START Listed entries
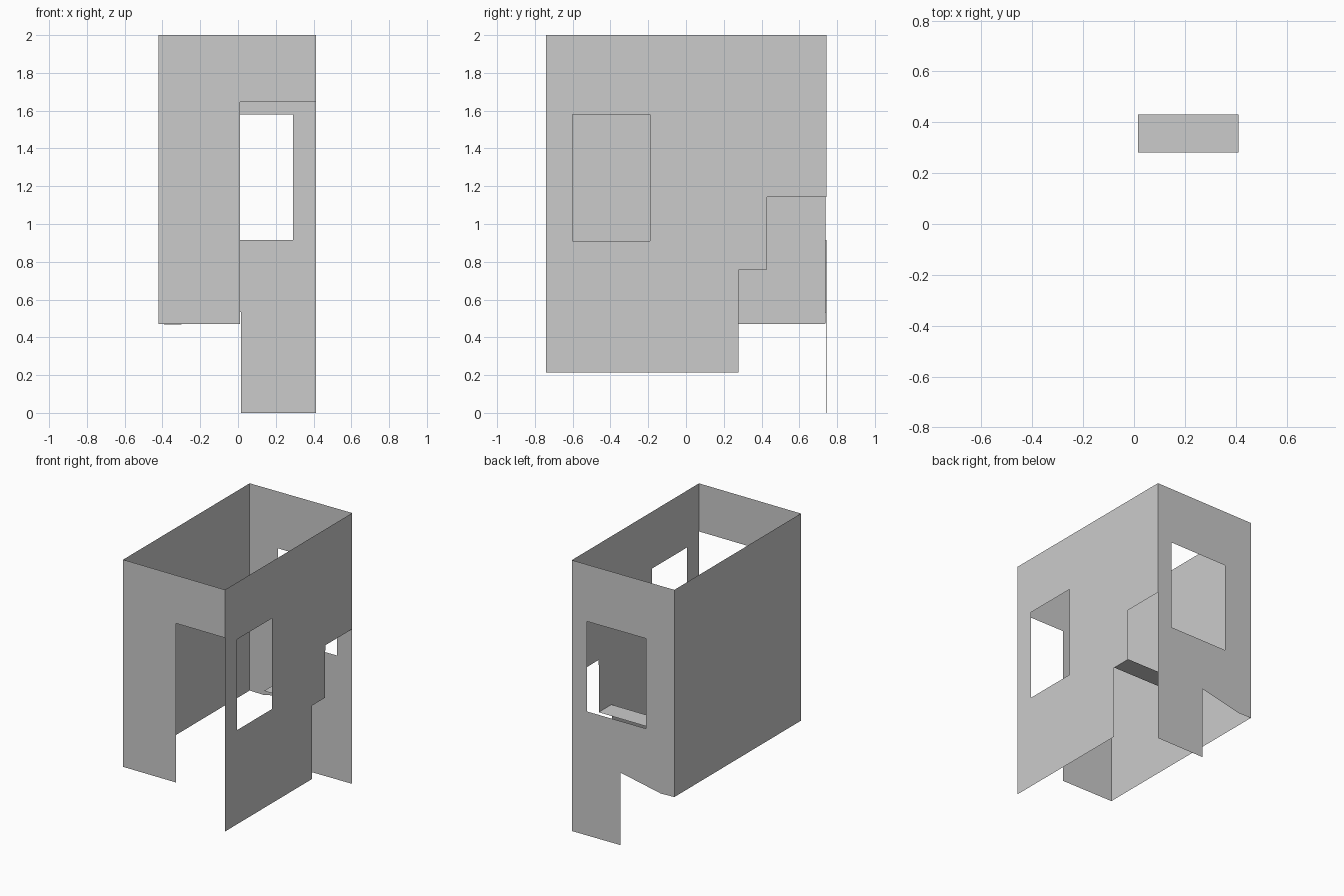
import bpy, bmesh
from mathutils import Vector

if "Cube" in bpy.data.objects:
    bpy.data.objects.remove(bpy.data.objects["Cube"])

L, R = -0.42, 0.412       # side wall planes
F, B = -0.74, 0.74        # front and back wall planes
TOP, SILL = 2.0, 0.47


def panel(name, loops, place, outward):
    """Flat sheet from an outer 2D outline plus optional hole outlines."""
    bm = bmesh.new()
    for loop in loops:
        vs = [bm.verts.new(place(a, b)) for a, b in loop]
        for i, v in enumerate(vs):
            bm.edges.new((v, vs[(i + 1) % len(vs)]))
    normal = Vector(outward)
    bmesh.ops.triangle_fill(bm, use_beauty=True, use_dissolve=False,
                            edges=bm.edges[:], normal=normal)
    bm.normal_update()
    for f in bm.faces:
        if f.normal.dot(normal) < 0:
            f.normal_flip()
    me = bpy.data.meshes.new(name)
    bm.to_mesh(me)
    bm.free()
    ob = bpy.data.objects.new(name, me)
    bpy.context.collection.objects.link(ob)
    return ob


def rect(a0, b0, a1, b1):
    return [(a0, b0), (a1, b0), (a1, b1), (a0, b1)]


# Front wall with tall doorway on the right
panel("front_wall",
      [[(L, SILL), (0.01, SILL), (0.01, 1.645), (R, 1.645), (R, TOP), (L, TOP)]],
      lambda x, z: (x, F, z), (0, -1, 0))

# Back wall, slightly skewed, with window and a leg reaching the ground
panel("back_wall",
      [[(L, SILL), (-0.31, 0.467), (0.015, 0.535), (0.015, 0), (R, 0), (R, TOP), (L, TOP)],
       rect(-0.19, 0.915, 0.29, 1.58)],
      lambda x, z: (x, B + 0.01 * x, z), (0, 1, 0))

# Plain left wall
panel("left_wall", [rect(F, SILL, B - 0.004, TOP)],
      lambda y, z: (L, y, z), (-1, 0, 0))

# Right wall with window and stepped rear cutout
panel("right_wall",
      [[(F, 0.215), (0.277, 0.215), (0.277, 0.757), (0.425, 0.757),
        (0.43, 1.143), (B + 0.004, 1.143), (B + 0.004, TOP), (F, TOP)],
       rect(-0.6, 0.91, -0.19, 1.58)],
      lambda y, z: (R, y, z), (1, 0, 0))

# Shelf at the step of the cutout
panel("shelf", [rect(0.015, 0.282, R, 0.43)],
      lambda x, y: (x, y, 0.757), (0, 0, 1))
END Listed entries
**Exercise instructions:** Go through the listing above and write it all out exactly, leaving out any picture.

**Reply to the task:**
import bpy, bmesh
from mathutils import Vector

if "Cube" in bpy.data.objects:
    bpy.data.objects.remove(bpy.data.objects["Cube"])

L, R = -0.42, 0.412       # side wall planes
F, B = -0.74, 0.74        # front and back wall planes
TOP, SILL = 2.0, 0.47


def panel(name, loops, place, outward):
    """Flat sheet from an outer 2D outline plus optional hole outlines."""
    bm = bmesh.new()
    for loop in loops:
        vs = [bm.verts.new(place(a, b)) for a, b in loop]
        for i, v in enumerate(vs):
            bm.edges.new((v, vs[(i + 1) % len(vs)]))
    normal = Vector(outward)
    bmesh.ops.triangle_fill(bm, use_beauty=True, use_dissolve=False,
                            edges=bm.edges[:], normal=normal)
    bm.normal_update()
    for f in bm.faces:
        if f.normal.dot(normal) < 0:
            f.normal_flip()
    me = bpy.data.meshes.new(name)
    bm.to_mesh(me)
    bm.free()
    ob = bpy.data.objects.new(name, me)
    bpy.context.collection.objects.link(ob)
    return ob


def rect(a0, b0, a1, b1):
    return [(a0, b0), (a1, b0), (a1, b1), (a0, b1)]


# Front wall with tall doorway on the right
panel("front_wall",
      [[(L, SILL), (0.01, SILL), (0.01, 1.645), (R, 1.645), (R, TOP), (L, TOP)]],
      lambda x, z: (x, F, z), (0, -1, 0))

# Back wall, slightly skewed, with window and a leg reaching the ground
panel("back_wall",
      [[(L, SILL), (-0.31, 0.467), (0.015, 0.535), (0.015, 0), (R, 0), (R, TOP), (L, TOP)],
       rect(-0.19, 0.915, 0.29, 1.58)],
      lambda x, z: (x, B + 0.01 * x, z), (0, 1, 0))

# Plain left wall
panel("left_wall", [rect(F, SILL, B - 0.004, TOP)],
      lambda y, z: (L, y, z), (-1, 0, 0))

# Right wall with window and stepped rear cutout
panel("right_wall",
      [[(F, 0.215), (0.277, 0.215), (0.277, 0.757), (0.425, 0.757),
        (0.43, 1.143), (B + 0.004, 1.143), (B + 0.004, TOP), (F, TOP)],
       rect(-0.6, 0.91, -0.19, 1.58)],
      lambda y, z: (R, y, z), (1, 0, 0))

# Shelf at the step of the cutout
panel("shelf", [rect(0.015, 0.282, R, 0.43)],
      lambda x, y: (x, y, 0.757), (0, 0, 1))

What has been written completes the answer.